● WHAT IS REQUIRED: Give back the entire listing below, unaltered.

● EXTRACTED ENTRIES:
************
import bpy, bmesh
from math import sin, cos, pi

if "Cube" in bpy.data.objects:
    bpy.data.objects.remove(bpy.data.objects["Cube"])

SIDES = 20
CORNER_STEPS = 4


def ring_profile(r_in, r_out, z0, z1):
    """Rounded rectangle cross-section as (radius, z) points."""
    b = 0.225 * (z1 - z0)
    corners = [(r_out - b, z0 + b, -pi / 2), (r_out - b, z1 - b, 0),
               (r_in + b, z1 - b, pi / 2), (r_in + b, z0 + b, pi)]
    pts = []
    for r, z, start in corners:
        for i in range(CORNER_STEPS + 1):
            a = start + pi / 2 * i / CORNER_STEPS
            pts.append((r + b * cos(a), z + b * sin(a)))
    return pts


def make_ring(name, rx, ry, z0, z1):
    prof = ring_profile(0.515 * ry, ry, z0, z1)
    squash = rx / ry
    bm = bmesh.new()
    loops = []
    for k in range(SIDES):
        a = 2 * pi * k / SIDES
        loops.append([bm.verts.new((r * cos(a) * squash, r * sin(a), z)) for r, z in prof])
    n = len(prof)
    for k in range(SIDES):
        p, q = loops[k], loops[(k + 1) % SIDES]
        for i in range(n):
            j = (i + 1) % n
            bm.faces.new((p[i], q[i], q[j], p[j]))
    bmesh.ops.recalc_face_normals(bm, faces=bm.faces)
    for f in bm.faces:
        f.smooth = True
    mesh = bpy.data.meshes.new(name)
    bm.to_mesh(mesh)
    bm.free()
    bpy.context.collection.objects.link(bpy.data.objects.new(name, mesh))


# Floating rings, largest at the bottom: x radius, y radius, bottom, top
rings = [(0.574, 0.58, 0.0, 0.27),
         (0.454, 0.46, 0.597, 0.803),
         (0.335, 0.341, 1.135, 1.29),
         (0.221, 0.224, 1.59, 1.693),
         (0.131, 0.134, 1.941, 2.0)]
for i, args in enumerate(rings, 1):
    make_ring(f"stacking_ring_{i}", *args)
************
● FINAL ANSWER:
import bpy, bmesh
from math import sin, cos, pi

if "Cube" in bpy.data.objects:
    bpy.data.objects.remove(bpy.data.objects["Cube"])

SIDES = 20
CORNER_STEPS = 4


def ring_profile(r_in, r_out, z0, z1):
    """Rounded rectangle cross-section as (radius, z) points."""
    b = 0.225 * (z1 - z0)
    corners = [(r_out - b, z0 + b, -pi / 2), (r_out - b, z1 - b, 0),
               (r_in + b, z1 - b, pi / 2), (r_in + b, z0 + b, pi)]
    pts = []
    for r, z, start in corners:
        for i in range(CORNER_STEPS + 1):
            a = start + pi / 2 * i / CORNER_STEPS
            pts.append((r + b * cos(a), z + b * sin(a)))
    return pts


def make_ring(name, rx, ry, z0, z1):
    prof = ring_profile(0.515 * ry, ry, z0, z1)
    squash = rx / ry
    bm = bmesh.new()
    loops = []
    for k in range(SIDES):
        a = 2 * pi * k / SIDES
        loops.append([bm.verts.new((r * cos(a) * squash, r * sin(a), z)) for r, z in prof])
    n = len(prof)
    for k in range(SIDES):
        p, q = loops[k], loops[(k + 1) % SIDES]
        for i in range(n):
            j = (i + 1) % n
            bm.faces.new((p[i], q[i], q[j], p[j]))
    bmesh.ops.recalc_face_normals(bm, faces=bm.faces)
    for f in bm.faces:
        f.smooth = True
    mesh = bpy.data.meshes.new(name)
    bm.to_mesh(mesh)
    bm.free()
    bpy.context.collection.objects.link(bpy.data.objects.new(name, mesh))


# Floating rings, largest at the bottom: x radius, y radius, bottom, top
rings = [(0.574, 0.58, 0.0, 0.27),
         (0.454, 0.46, 0.597, 0.803),
         (0.335, 0.341, 1.135, 1.29),
         (0.221, 0.224, 1.59, 1.693),
         (0.131, 0.134, 1.941, 2.0)]
for i, args in enumerate(rings, 1):
    make_ring(f"stacking_ring_{i}", *args)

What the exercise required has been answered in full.